_Problem details_
Look below for the lines from the one with "const other = pts.slice().reverse().map((p)" to the one with "sternSeat: [0.69, 0.945]", and copy exactly those lines, both ends included.

_Provided information_
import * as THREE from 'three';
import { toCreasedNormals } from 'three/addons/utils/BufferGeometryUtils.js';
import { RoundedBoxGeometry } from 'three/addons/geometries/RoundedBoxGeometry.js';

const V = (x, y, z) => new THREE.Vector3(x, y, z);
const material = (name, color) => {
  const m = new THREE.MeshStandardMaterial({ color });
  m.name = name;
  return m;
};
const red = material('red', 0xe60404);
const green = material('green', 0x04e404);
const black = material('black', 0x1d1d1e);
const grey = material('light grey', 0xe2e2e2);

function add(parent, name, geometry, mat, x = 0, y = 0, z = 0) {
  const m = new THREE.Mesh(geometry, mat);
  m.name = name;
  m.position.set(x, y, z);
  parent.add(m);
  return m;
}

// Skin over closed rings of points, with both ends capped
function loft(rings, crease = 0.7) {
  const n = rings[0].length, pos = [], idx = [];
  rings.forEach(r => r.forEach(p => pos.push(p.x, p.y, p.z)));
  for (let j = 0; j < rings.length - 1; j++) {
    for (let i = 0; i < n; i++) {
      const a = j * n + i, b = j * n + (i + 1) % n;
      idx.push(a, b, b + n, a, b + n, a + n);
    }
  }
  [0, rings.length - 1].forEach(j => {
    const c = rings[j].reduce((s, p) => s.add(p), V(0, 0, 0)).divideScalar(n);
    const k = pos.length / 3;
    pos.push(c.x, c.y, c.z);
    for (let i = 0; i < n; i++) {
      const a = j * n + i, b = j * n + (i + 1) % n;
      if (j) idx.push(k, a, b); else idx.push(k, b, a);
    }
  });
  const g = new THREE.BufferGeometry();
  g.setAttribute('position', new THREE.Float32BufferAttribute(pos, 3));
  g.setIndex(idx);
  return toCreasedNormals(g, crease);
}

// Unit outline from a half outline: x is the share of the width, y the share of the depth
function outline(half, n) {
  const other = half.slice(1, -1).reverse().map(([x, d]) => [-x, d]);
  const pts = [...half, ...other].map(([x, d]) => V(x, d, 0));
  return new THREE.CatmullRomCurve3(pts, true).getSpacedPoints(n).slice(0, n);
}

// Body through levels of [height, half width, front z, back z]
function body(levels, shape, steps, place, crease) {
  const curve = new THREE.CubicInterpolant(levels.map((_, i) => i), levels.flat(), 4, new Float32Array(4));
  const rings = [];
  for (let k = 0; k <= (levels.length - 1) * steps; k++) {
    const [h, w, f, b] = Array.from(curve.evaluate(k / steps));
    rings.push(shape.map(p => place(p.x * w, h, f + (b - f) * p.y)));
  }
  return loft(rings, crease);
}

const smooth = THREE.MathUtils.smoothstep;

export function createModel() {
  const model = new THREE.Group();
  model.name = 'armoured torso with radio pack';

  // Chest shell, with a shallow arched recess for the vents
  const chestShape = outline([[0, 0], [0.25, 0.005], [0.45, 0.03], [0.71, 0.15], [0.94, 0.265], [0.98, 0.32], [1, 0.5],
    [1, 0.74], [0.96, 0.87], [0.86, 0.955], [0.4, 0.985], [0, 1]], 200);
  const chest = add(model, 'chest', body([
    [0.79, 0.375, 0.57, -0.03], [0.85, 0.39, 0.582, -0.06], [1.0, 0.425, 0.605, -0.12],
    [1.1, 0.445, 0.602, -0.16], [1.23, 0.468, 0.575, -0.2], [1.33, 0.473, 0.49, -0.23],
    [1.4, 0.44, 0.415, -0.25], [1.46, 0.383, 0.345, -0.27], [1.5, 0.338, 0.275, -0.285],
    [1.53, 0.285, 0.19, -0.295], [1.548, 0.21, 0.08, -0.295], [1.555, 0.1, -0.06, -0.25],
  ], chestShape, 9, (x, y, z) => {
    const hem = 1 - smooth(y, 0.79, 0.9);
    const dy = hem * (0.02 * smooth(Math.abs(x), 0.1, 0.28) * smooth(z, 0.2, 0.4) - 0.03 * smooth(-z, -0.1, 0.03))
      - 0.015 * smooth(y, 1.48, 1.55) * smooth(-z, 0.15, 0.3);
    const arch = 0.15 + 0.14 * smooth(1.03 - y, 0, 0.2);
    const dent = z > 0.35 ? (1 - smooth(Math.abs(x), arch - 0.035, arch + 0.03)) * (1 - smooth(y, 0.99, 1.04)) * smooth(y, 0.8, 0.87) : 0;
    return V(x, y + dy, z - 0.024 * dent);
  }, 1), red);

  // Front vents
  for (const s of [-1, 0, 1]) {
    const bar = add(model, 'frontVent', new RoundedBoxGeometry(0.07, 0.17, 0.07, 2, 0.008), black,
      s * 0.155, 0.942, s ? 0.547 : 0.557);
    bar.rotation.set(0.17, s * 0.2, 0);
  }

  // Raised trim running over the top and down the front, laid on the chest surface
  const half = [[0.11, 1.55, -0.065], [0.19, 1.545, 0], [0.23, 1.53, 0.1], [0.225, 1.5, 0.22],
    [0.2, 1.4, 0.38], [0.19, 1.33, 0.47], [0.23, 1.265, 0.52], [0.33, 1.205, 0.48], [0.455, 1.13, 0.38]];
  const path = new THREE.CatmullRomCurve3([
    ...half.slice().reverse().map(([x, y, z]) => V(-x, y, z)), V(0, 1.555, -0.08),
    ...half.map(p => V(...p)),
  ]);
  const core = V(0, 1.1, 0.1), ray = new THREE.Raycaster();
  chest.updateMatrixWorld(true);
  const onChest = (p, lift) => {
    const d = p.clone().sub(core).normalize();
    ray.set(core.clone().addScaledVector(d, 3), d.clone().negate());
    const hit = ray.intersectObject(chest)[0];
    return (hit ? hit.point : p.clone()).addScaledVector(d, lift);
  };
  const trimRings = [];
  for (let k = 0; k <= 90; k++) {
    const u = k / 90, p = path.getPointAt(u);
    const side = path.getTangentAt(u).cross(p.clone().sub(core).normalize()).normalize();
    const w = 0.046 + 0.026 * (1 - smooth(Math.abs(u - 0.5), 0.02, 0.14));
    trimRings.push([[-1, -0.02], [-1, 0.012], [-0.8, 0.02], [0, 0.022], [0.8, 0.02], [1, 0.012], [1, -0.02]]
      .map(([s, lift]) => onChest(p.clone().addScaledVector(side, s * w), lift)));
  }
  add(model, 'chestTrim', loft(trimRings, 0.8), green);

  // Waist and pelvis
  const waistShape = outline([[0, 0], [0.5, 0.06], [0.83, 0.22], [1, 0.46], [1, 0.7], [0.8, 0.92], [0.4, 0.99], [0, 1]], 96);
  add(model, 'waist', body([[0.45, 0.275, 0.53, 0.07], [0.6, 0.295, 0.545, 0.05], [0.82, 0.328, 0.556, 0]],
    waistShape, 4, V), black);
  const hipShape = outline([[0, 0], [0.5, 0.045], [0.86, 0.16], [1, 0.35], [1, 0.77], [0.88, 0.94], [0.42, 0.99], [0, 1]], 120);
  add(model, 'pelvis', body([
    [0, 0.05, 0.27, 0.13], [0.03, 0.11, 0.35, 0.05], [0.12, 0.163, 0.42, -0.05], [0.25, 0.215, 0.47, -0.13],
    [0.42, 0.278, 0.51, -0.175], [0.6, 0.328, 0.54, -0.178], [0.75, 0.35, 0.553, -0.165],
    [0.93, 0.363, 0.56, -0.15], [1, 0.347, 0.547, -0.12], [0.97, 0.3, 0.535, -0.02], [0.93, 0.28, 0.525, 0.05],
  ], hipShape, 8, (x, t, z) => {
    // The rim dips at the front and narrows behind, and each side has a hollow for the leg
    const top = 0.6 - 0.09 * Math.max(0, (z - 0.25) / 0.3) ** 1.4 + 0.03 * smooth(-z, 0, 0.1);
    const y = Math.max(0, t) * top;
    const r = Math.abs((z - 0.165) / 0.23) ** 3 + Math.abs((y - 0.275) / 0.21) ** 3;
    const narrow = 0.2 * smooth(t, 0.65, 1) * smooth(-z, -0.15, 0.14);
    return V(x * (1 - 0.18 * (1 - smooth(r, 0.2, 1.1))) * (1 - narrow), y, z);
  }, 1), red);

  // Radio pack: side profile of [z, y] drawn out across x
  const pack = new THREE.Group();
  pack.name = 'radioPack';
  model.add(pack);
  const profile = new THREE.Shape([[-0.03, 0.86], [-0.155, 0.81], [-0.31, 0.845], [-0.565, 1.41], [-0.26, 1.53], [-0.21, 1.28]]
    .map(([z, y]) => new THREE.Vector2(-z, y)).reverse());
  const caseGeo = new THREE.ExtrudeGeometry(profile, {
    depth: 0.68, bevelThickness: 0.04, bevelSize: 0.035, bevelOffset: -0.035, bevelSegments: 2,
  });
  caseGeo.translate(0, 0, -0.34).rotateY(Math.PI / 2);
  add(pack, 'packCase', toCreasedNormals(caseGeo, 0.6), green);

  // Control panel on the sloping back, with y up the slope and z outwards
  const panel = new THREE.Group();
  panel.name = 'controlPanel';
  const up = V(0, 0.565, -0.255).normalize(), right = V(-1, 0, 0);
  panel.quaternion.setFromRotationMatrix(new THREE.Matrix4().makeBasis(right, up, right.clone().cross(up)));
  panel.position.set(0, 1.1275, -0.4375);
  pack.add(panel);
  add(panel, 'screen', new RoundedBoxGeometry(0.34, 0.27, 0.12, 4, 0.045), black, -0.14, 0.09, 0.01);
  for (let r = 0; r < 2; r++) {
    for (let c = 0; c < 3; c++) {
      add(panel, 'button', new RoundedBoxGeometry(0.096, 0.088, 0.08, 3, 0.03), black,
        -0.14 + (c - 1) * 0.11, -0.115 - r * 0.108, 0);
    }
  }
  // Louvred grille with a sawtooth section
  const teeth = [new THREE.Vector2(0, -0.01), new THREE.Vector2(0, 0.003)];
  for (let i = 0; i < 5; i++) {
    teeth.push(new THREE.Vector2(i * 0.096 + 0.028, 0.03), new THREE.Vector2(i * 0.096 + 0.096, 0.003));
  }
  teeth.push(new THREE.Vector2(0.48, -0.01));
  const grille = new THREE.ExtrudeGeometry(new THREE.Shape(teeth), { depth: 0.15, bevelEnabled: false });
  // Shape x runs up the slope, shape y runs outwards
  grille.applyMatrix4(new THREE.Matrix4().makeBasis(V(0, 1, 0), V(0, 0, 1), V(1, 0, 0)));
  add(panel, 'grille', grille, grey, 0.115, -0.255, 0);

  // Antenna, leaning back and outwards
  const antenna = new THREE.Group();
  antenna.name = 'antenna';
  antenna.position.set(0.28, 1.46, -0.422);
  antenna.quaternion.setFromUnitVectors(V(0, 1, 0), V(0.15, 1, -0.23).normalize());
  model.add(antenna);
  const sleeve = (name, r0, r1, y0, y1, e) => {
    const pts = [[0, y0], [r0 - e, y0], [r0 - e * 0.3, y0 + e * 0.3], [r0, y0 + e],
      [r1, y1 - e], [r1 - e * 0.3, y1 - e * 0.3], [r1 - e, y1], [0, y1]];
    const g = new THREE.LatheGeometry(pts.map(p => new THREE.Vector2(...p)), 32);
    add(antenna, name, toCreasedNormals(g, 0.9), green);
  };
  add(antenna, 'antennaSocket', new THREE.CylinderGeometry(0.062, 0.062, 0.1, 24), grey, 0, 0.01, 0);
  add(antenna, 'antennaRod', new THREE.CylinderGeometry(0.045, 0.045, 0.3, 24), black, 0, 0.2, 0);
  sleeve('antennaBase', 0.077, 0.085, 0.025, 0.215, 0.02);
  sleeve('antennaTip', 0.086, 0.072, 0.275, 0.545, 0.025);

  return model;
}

...

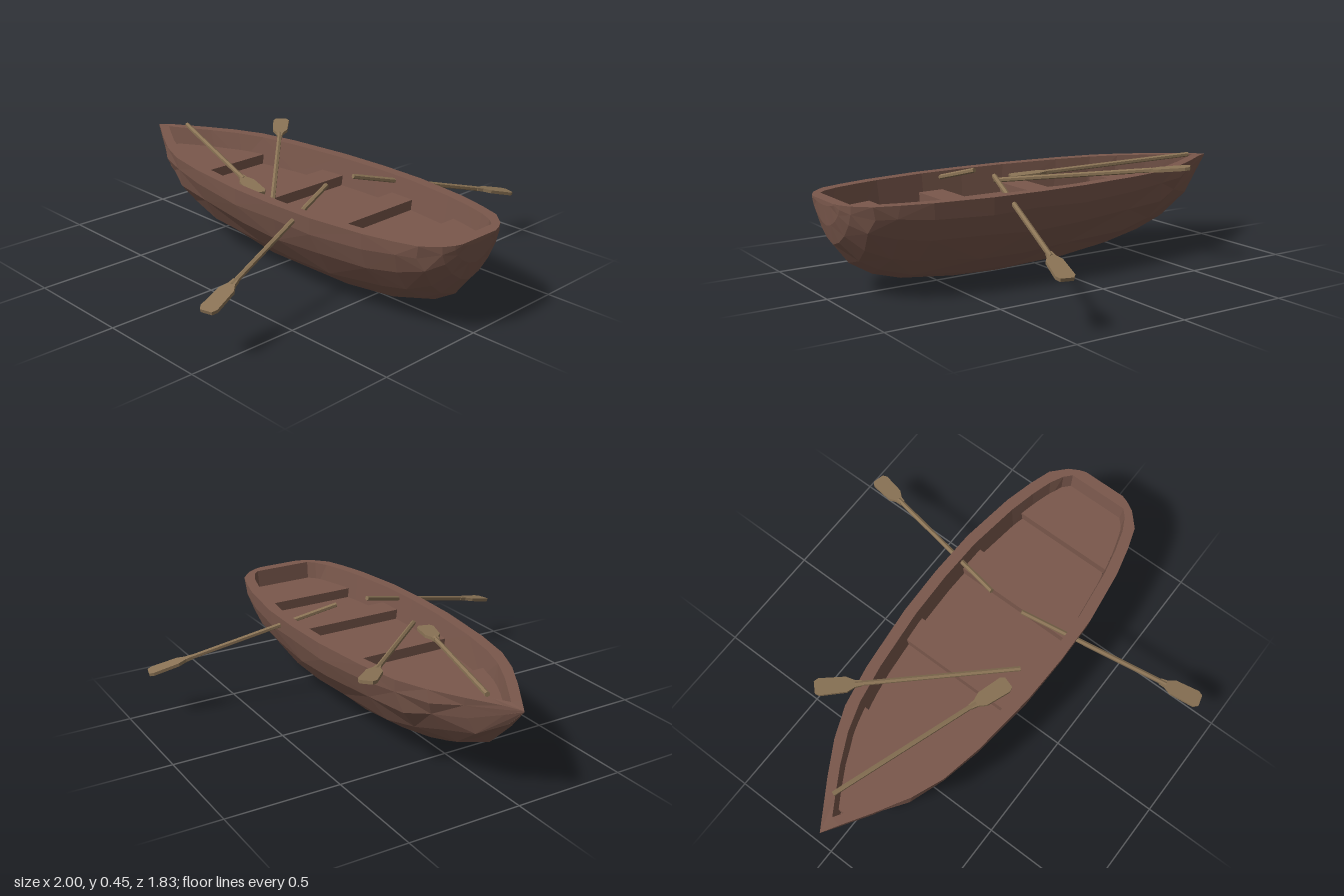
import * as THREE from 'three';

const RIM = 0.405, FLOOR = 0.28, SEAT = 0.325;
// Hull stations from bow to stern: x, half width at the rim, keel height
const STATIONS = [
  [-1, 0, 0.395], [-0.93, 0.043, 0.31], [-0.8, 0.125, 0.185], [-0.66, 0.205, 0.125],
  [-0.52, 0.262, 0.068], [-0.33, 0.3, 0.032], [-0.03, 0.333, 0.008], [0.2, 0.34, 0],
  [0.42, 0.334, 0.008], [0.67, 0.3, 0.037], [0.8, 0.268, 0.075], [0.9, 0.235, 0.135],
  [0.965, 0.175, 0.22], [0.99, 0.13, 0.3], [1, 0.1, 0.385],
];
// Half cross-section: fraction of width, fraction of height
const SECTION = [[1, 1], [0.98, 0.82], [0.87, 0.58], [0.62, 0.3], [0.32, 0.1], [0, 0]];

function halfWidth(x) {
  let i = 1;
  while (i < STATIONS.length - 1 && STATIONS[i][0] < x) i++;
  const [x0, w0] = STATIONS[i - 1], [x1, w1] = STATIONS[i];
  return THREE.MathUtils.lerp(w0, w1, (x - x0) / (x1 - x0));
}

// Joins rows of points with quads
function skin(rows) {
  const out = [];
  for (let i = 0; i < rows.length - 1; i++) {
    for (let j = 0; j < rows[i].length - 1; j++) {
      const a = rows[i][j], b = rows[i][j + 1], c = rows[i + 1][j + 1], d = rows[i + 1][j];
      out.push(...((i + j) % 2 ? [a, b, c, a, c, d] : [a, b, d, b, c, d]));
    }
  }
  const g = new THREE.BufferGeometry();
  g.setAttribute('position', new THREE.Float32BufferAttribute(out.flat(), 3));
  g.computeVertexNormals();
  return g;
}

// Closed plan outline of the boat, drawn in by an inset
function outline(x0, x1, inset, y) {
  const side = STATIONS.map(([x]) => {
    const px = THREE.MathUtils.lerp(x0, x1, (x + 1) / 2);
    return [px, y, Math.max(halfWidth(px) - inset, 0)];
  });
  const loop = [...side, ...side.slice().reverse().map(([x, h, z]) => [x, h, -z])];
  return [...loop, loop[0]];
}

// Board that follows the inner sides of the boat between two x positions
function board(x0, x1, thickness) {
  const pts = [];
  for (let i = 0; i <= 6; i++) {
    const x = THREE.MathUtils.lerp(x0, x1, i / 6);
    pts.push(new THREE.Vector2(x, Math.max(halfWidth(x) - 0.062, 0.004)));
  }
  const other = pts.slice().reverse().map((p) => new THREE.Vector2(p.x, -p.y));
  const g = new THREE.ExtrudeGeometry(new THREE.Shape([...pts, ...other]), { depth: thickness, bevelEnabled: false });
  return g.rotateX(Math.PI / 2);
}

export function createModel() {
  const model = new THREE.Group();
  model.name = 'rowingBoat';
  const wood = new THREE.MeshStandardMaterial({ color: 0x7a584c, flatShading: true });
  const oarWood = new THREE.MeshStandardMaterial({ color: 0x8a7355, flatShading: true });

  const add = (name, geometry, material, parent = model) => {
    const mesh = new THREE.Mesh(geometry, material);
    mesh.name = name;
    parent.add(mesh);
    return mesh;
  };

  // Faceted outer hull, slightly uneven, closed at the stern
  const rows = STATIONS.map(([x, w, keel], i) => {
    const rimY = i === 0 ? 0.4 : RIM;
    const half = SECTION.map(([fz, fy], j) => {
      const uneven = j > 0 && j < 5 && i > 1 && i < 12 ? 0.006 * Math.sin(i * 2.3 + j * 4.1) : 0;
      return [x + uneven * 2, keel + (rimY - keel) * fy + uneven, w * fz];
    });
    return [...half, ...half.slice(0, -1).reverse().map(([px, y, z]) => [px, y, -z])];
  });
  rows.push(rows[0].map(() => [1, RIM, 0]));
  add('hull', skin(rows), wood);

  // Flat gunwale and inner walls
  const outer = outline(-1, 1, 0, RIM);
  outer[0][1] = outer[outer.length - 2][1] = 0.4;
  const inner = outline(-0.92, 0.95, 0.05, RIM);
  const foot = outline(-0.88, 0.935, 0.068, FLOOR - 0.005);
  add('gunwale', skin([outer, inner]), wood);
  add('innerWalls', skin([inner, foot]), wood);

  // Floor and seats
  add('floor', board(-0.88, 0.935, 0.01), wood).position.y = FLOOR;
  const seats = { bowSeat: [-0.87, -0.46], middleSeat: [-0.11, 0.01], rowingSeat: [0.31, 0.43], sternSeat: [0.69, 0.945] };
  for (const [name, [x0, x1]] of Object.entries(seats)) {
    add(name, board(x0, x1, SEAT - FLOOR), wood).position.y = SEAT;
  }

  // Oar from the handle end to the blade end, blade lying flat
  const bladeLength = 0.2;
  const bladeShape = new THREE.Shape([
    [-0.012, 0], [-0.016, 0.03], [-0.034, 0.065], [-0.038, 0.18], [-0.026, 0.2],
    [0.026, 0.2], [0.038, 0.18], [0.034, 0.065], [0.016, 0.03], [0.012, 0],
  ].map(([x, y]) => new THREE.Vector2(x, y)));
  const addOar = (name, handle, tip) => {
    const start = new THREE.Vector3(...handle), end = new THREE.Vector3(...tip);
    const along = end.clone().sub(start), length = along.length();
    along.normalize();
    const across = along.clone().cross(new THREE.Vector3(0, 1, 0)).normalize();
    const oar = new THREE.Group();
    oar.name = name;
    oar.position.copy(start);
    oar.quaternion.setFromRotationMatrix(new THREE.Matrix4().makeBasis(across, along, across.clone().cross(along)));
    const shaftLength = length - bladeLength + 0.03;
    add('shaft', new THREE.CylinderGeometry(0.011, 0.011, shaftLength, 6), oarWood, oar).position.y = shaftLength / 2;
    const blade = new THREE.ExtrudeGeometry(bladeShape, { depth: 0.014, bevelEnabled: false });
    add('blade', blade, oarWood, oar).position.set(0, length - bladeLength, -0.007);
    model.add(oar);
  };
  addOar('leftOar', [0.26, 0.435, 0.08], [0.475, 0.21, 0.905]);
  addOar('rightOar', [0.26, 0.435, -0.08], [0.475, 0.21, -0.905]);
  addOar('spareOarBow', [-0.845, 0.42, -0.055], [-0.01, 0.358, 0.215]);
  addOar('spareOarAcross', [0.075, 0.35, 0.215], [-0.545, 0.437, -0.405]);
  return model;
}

_Result for this exercise_
  const other = pts.slice().reverse().map((p) => new THREE.Vector2(p.x, -p.y));
  const g = new THREE.ExtrudeGeometry(new THREE.Shape([...pts, ...other]), { depth: thickness, bevelEnabled: false });
  return g.rotateX(Math.PI / 2);
}

export function createModel() {
  const model = new THREE.Group();
  model.name = 'rowingBoat';
  const wood = new THREE.MeshStandardMaterial({ color: 0x7a584c, flatShading: true });
  const oarWood = new THREE.MeshStandardMaterial({ color: 0x8a7355, flatShading: true });

  const add = (name, geometry, material, parent = model) => {
    const mesh = new THREE.Mesh(geometry, material);
    mesh.name = name;
    parent.add(mesh);
    return mesh;
  };

  // Faceted outer hull, slightly uneven, closed at the stern
  const rows = STATIONS.map(([x, w, keel], i) => {
    const rimY = i === 0 ? 0.4 : RIM;
    const half = SECTION.map(([fz, fy], j) => {
      const uneven = j > 0 && j < 5 && i > 1 && i < 12 ? 0.006 * Math.sin(i * 2.3 + j * 4.1) : 0;
      return [x + uneven * 2, keel + (rimY - keel) * fy + uneven, w * fz];
    });
    return [...half, ...half.slice(0, -1).reverse().map(([px, y, z]) => [px, y, -z])];
  });
  rows.push(rows[0].map(() => [1, RIM, 0]));
  add('hull', skin(rows), wood);

  // Flat gunwale and inner walls
  const outer = outline(-1, 1, 0, RIM);
  outer[0][1] = outer[outer.length - 2][1] = 0.4;
  const inner = outline(-0.92, 0.95, 0.05, RIM);
  const foot = outline(-0.88, 0.935, 0.068, FLOOR - 0.005);
  add('gunwale', skin([outer, inner]), wood);
  add('innerWalls', skin([inner, foot]), wood);

  // Floor and seats
  add('floor', board(-0.88, 0.935, 0.01), wood).position.y = FLOOR;
  const seats = { bowSeat: [-0.87, -0.46], middleSeat: [-0.11, 0.01], rowingSeat: [0.31, 0.43], sternSeat: [0.69, 0.945] };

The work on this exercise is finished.